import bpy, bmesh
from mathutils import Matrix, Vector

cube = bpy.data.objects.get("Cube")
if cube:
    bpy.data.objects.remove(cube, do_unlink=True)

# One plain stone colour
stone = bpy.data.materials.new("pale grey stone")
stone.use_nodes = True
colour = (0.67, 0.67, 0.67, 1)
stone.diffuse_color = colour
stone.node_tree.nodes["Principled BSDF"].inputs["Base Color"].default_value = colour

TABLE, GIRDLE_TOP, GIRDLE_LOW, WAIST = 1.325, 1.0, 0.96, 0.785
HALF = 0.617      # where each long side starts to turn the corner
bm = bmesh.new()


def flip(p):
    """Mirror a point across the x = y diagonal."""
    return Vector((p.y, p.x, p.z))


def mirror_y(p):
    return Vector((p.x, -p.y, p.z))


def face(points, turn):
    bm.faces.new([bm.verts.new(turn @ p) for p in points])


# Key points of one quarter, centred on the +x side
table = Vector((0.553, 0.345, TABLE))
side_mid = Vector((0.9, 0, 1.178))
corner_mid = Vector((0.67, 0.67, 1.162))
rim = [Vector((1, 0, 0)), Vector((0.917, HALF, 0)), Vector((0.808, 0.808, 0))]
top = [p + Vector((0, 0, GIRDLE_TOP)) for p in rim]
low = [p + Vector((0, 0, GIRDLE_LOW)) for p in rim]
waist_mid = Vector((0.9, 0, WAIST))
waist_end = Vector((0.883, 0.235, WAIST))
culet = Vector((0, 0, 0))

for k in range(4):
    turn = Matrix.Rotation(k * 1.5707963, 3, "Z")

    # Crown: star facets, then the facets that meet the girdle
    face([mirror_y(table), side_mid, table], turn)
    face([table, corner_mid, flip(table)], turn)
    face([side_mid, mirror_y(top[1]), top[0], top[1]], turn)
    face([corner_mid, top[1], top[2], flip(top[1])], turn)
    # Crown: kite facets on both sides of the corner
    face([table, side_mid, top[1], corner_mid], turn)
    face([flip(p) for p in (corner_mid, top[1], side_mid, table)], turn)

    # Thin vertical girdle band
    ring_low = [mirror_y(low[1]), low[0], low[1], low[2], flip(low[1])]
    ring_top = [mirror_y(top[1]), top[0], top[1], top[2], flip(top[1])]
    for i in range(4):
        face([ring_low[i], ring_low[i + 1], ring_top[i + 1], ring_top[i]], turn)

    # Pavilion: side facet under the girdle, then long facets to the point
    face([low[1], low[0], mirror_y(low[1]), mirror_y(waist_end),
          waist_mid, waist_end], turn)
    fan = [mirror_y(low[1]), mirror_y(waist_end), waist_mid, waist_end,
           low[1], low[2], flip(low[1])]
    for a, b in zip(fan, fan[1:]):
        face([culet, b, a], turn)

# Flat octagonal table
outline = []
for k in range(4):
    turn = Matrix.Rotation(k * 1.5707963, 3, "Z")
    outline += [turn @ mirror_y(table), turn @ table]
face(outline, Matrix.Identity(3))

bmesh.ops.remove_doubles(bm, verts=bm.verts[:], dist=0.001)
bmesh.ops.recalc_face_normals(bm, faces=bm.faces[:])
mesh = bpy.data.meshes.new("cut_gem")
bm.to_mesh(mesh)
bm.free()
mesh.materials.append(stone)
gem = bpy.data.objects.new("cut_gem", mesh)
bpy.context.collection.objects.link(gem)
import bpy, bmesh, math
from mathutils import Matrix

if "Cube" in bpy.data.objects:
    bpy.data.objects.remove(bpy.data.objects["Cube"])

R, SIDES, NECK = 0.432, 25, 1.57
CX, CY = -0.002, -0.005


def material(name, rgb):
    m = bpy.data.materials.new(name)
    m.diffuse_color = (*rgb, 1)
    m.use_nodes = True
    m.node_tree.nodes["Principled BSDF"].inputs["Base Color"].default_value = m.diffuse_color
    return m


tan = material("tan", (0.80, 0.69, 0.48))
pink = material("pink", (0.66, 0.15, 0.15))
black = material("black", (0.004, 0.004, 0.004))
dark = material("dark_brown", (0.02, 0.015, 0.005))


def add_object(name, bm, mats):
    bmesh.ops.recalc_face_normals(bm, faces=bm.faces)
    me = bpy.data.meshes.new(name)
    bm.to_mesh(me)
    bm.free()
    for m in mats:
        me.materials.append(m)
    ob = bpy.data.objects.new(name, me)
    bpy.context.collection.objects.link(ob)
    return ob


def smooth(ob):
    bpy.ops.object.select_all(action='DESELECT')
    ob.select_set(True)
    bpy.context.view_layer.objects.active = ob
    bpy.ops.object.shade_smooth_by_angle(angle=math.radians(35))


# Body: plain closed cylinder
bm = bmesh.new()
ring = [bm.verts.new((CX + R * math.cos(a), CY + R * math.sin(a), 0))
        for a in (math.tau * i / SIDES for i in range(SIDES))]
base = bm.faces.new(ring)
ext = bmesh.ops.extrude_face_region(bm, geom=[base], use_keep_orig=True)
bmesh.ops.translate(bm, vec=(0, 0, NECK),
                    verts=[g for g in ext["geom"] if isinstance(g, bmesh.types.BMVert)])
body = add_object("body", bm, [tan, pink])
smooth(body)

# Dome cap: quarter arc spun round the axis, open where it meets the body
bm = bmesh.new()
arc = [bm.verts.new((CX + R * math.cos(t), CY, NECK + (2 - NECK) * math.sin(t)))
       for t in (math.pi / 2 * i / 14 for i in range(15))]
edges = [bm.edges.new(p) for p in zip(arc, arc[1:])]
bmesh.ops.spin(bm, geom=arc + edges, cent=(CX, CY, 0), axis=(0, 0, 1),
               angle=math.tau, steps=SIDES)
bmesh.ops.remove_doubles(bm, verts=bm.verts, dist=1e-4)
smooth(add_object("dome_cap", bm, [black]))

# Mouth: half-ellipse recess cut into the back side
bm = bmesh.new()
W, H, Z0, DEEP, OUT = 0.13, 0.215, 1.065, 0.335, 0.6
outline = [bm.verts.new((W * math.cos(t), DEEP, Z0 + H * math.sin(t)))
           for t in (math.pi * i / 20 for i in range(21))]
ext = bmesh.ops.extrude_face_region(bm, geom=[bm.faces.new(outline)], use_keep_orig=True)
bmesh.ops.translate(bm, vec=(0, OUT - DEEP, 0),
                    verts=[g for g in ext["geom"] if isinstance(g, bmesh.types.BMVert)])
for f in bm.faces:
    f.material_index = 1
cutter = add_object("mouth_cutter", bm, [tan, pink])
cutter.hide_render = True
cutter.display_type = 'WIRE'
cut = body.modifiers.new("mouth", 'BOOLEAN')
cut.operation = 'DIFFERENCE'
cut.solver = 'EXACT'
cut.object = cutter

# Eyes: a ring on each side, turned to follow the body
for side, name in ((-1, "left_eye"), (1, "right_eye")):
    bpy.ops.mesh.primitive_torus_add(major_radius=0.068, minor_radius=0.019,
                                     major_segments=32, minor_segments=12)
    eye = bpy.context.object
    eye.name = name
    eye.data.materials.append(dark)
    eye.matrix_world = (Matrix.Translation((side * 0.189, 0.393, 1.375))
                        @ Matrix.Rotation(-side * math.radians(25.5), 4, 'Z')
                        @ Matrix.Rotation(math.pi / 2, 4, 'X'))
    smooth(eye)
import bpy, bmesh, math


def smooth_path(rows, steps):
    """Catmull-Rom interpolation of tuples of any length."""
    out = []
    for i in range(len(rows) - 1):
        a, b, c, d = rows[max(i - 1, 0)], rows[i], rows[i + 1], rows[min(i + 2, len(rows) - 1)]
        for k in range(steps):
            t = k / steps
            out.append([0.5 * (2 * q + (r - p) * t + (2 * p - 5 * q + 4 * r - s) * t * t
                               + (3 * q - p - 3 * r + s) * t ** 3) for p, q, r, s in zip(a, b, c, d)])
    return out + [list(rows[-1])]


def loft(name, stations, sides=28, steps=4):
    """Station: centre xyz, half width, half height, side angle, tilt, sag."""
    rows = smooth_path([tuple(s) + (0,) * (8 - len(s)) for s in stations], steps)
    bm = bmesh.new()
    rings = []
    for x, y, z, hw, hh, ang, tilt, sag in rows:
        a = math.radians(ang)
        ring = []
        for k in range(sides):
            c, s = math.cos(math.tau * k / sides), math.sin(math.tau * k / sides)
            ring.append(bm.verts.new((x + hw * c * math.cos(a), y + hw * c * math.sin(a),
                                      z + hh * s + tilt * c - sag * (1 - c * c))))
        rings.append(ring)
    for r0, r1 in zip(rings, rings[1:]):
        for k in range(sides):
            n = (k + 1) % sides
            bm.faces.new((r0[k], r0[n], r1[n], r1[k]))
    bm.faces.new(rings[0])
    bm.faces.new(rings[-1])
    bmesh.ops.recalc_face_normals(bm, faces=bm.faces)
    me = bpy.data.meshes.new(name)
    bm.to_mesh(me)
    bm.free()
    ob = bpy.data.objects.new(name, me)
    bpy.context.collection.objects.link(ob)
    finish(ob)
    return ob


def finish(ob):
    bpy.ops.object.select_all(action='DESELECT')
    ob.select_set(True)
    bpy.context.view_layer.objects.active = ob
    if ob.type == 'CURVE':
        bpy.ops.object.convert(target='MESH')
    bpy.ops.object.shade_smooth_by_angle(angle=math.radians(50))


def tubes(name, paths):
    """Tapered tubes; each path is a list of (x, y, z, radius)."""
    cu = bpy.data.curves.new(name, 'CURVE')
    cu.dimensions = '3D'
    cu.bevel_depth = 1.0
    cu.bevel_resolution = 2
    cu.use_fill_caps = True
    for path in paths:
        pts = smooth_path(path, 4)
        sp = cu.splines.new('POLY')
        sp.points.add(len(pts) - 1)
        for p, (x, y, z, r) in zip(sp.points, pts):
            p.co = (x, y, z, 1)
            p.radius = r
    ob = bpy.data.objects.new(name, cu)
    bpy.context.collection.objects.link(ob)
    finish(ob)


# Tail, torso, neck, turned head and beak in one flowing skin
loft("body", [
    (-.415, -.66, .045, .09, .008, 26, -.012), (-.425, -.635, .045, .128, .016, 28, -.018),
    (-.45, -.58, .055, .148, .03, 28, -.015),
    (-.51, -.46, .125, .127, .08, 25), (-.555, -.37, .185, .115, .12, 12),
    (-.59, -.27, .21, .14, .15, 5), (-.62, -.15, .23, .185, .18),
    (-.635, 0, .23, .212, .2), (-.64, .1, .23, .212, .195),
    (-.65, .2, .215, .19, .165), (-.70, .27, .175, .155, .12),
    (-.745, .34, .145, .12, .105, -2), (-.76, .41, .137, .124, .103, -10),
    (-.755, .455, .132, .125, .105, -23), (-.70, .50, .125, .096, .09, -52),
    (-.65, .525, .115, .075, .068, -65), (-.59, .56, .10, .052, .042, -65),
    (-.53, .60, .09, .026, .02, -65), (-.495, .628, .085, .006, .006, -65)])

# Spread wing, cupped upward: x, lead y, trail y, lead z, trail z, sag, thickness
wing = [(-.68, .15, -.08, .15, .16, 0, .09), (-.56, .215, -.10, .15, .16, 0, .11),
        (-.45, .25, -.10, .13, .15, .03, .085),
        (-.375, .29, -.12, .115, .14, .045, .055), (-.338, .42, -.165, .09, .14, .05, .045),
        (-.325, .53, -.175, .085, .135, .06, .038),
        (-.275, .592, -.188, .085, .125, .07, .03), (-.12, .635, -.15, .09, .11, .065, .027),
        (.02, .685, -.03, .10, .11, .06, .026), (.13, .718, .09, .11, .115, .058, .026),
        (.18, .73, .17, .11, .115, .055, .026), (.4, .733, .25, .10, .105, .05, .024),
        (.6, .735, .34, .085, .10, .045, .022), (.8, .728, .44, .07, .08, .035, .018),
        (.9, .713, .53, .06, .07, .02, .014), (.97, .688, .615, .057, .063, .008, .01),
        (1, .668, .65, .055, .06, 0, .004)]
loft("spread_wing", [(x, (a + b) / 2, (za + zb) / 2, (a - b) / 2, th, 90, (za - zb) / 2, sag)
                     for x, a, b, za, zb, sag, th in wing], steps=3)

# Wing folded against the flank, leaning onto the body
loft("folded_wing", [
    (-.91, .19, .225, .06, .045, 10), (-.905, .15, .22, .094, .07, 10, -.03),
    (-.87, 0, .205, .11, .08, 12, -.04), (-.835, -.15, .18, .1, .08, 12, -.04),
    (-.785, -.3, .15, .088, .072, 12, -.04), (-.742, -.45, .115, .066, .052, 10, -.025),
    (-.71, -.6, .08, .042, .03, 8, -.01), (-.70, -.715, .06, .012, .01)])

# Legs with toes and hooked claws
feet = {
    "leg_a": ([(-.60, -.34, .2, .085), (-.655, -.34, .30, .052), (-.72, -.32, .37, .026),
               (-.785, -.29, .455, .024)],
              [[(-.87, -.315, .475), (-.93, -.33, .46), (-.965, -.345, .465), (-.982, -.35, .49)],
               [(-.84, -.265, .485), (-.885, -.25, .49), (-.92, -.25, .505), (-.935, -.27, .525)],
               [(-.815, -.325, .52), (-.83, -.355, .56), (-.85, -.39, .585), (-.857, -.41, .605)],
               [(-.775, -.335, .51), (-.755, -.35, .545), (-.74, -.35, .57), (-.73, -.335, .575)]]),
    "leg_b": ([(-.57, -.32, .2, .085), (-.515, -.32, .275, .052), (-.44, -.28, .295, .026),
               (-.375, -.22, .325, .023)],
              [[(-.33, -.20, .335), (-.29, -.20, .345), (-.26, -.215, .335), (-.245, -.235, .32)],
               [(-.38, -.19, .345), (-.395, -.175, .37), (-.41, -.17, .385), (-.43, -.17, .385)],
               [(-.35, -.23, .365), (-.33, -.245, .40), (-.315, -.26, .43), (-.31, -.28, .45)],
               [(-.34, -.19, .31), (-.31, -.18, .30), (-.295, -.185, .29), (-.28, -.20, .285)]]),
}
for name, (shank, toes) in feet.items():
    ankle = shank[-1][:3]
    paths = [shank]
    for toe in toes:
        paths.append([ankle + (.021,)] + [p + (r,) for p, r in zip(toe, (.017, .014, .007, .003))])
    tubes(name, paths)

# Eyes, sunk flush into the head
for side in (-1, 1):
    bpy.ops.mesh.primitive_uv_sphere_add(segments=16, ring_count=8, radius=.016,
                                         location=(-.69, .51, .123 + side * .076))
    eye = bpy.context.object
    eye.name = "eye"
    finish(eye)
----
Lines above that include the string "loft" need to be copied.

def loft(name, stations, sides=28, steps=4):
loft("body", [
loft("spread_wing", [(x, (a + b) / 2, (za + zb) / 2, (a - b) / 2, th, 90, (za - zb) / 2, sag)
loft("folded_wing", [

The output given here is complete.